*EXERCISE DATA:*
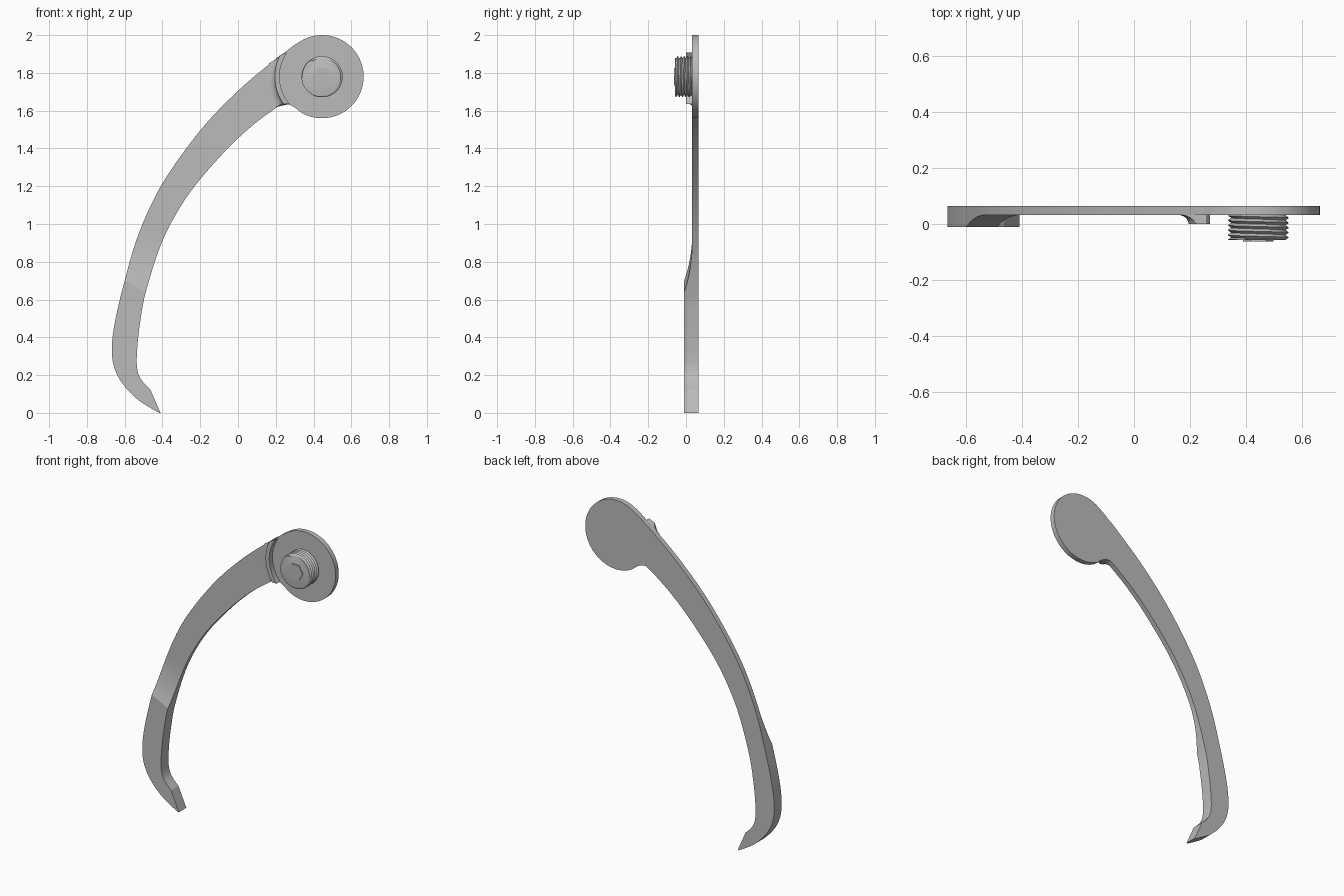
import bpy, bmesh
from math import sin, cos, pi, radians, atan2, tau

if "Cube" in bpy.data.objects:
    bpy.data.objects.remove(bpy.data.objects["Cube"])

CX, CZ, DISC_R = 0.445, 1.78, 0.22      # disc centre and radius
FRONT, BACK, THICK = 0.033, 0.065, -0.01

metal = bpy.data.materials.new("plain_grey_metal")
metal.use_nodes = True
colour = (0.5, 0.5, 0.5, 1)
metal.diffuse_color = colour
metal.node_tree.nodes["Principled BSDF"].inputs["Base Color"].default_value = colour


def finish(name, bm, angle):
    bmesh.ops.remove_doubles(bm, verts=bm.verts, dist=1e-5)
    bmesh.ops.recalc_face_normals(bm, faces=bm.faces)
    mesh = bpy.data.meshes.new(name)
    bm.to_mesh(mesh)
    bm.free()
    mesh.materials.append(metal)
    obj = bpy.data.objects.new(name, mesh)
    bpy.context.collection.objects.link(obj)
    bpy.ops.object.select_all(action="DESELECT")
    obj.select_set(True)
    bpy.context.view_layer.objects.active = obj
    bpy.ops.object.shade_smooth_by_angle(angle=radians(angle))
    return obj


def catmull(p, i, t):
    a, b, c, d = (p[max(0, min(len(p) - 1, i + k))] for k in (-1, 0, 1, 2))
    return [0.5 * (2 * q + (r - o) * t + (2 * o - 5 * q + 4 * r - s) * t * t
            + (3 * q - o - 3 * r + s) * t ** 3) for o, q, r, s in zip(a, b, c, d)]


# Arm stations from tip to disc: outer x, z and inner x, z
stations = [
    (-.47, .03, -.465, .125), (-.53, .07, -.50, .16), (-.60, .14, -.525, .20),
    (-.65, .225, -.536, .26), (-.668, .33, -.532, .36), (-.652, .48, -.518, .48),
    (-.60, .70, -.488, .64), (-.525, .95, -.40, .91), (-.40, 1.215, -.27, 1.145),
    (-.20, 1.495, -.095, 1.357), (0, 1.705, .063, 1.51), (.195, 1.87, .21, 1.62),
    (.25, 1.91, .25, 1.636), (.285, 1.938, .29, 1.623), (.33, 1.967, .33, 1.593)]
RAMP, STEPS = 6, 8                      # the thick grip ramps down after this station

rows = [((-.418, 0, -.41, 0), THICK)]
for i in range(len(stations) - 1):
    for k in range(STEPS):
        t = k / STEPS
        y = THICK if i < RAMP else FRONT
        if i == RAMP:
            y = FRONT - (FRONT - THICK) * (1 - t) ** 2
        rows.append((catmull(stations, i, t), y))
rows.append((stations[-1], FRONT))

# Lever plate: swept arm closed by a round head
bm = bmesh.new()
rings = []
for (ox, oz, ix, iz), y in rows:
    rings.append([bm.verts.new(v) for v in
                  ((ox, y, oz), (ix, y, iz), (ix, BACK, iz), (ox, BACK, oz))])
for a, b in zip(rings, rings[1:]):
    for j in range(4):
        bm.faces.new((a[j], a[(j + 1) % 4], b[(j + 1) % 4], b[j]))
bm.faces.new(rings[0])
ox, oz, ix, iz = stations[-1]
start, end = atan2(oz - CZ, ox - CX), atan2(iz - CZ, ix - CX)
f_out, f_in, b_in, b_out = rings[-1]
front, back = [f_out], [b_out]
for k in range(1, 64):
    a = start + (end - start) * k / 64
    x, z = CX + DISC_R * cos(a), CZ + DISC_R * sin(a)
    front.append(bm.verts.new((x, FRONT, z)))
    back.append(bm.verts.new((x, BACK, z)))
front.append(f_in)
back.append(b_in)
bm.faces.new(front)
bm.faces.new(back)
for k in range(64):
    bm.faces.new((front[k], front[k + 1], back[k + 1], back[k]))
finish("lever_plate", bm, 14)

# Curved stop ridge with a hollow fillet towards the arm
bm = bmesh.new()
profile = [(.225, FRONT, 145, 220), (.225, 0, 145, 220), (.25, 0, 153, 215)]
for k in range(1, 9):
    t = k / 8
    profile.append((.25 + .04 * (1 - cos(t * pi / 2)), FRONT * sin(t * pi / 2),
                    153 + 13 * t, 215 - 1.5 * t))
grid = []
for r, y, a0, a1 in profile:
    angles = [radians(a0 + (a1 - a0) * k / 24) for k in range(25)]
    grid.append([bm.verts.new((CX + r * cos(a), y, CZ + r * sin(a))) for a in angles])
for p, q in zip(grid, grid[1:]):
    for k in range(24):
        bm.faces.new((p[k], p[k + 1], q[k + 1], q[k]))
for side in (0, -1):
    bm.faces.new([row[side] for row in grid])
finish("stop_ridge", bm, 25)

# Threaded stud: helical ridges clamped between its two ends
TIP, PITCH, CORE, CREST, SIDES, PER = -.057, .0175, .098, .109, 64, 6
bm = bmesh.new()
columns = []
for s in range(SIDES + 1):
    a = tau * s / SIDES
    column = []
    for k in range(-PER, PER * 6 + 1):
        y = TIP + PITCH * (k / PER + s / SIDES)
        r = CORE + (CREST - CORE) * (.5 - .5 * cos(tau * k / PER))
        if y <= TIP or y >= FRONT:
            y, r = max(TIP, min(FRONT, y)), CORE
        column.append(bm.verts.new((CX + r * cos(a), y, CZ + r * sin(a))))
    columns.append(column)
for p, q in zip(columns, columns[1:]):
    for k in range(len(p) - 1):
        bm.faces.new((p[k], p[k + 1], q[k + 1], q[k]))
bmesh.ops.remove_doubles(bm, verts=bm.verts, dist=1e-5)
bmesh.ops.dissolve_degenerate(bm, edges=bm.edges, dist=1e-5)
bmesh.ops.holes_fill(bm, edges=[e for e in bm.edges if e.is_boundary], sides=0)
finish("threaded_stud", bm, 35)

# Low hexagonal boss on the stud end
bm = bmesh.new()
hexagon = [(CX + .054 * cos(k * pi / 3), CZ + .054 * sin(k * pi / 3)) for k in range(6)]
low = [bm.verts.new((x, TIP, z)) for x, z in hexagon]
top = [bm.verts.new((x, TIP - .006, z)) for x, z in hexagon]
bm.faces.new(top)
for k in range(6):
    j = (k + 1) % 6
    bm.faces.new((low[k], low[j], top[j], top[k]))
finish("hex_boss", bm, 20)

* * *

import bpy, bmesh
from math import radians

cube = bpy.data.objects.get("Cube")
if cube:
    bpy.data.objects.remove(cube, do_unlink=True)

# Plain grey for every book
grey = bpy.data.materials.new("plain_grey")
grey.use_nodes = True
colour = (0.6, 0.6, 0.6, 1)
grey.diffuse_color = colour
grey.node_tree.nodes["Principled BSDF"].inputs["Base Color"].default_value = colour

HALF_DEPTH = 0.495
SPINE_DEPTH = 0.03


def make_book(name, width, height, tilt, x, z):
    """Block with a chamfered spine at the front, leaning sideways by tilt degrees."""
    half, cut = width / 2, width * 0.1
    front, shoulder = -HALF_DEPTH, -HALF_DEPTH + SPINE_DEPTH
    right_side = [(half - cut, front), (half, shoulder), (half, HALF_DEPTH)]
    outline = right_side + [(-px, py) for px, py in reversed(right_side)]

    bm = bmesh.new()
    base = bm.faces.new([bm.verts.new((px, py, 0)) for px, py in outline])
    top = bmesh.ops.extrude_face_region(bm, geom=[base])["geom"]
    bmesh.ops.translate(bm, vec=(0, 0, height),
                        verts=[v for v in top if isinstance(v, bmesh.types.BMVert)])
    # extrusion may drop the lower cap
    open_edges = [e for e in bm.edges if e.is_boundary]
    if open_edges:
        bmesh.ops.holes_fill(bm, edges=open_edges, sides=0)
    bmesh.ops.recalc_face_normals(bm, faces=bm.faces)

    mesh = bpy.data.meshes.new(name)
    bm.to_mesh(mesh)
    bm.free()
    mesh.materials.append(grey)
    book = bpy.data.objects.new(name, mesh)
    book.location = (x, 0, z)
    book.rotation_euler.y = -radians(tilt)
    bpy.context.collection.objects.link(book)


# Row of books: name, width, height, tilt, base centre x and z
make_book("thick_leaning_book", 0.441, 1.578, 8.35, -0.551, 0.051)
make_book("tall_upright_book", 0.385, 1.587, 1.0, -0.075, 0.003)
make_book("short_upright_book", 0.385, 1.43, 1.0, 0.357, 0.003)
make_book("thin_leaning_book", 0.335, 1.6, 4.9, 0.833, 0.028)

*ACTIVITY:* Each line above that contains "verts" counts once; report the total of such lines and nothing more.

*WORKED SOLUTION:* 11